2. Make/Create (Disciples)
The second word is Make. Because we have been created in the image of the Creator, we share in God’s work of creation. Part of that work of creation is creating disciples. As we go into the world and invite the world to share in the reign of God, they become disciples.
When Jesus sent us into the world to make disciples, he also told us to mark these Disciples in baptism. Baptism is a rite of initiation. It places the mark of the Spirit on those who hear the call to follow Jesus and share in the reign of God. There are very few places in the New Testament where we can find a Trinitarian formula, but in this passage we are told to baptize in the name of the Father, the Son, and the Holy Spirit. As we baptize in this holy name, God claims them as his own.
Because this formula has become the standard one, wherever we go in the world, our baptism stands as a sign that we are all part of one body. Because God has claimed us as his own, the things that divide us become less important. Having been marked by the Spirit, we are empowered and sent out to share in God’s mission of redemption and transformation. It doesn’t matter what language we speak, the color of our skin, the customs of our communities, having been baptized we are now one body in Christ called to do the work of God in the world.
There is one final task. It’s not enough to go into the world, make disciples, and then baptize them. We must also pass on to these new disciples the teachings of Jesus. If God is going to bring reconciliation and redemption and justice to our world, the world must hear the teachings of Jesus so that they can know the ways of God. We can accomplish this calling both by our words and by our deeds. The way we live as a community of faith is just as important as the words we say. Of course, if words aren’t enough, then deeds alone aren’t enough. We need both word and deed to teach the faith.
The words give our faith substance, our deeds tell the world that we believe what we teach.

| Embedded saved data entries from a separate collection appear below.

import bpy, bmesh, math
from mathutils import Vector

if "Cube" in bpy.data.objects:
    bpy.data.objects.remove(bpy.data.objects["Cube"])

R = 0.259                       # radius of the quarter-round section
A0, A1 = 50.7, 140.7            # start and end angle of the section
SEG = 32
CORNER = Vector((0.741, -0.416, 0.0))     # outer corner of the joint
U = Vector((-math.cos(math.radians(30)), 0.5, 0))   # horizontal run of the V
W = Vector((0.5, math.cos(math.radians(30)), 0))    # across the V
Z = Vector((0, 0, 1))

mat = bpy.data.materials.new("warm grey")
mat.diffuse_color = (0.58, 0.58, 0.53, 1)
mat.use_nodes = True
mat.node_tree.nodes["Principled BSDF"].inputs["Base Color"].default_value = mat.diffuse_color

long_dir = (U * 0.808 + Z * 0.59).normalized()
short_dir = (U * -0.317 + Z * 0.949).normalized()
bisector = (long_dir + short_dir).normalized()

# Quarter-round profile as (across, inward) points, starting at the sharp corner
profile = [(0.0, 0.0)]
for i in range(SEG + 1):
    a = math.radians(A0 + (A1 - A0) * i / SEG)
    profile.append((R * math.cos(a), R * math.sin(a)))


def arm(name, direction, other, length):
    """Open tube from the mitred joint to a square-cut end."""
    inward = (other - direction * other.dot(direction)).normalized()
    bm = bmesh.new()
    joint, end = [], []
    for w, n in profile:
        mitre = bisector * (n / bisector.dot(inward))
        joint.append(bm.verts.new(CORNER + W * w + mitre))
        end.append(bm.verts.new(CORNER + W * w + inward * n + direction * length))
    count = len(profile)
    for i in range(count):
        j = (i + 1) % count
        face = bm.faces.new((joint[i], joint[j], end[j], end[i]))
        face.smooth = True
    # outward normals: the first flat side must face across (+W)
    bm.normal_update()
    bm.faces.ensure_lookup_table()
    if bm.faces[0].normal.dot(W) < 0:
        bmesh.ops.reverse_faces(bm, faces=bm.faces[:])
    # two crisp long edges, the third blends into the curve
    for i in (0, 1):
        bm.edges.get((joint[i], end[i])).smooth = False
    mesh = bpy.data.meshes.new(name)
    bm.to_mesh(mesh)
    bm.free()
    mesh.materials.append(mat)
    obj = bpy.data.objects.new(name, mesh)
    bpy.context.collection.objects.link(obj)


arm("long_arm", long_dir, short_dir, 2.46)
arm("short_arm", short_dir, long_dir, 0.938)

We may not have a creed, but we have the scriptures, and in those scriptures we find words that define how we are to live before God and with each other. Our task and our calling is this: Jesus is sending us into the world to make disciples, baptize them, and teach them the things of God.
Finally, Jesus tells the disciples to remember. If the first four words define our calling, this last word reminds us that we don’t go out alone. No matter where we go, Jesus promises to go with us — even to the ends of the earth.
If we are to remember that Jesus is always with us, three is no better place for this to happen than at the Lord’s Table. In the words of institution, we hear Jesus say to us: "Do this in remembrance of me." As we share in the bread and the cup, we are reminded that the one who died on the cross rose on the third day and stands with us as we go out into the world and proclaim the redemptive love of God. If Baptism brings us into the community, the Lord’s Supper nourishes this missional faith.
Unlike Homer Simpson, I’m ready for a faith that’s full of active verbs. That’s because, like a book full of passive verbs, a passive church gets boring rather quickly. But a church defined by active verbs is a church full of excitement and purpose.
I may be leaving you very soon, but I want to say, that you’re about to head out on a grand new adventure. When your new pastor comes, that person will help you hear and embrace this call to be a missional people. Together you will go into the world, make disciples, baptize them, teach them, and you will always remember that Jesus is with you – until the end! If you will embrace this calling, then you will participate in God’s redemptive reign.
Rev. Dr. Robert D. Cornwall
Pastor, First Christian Church (Disicples of Christ)
May 18, 2008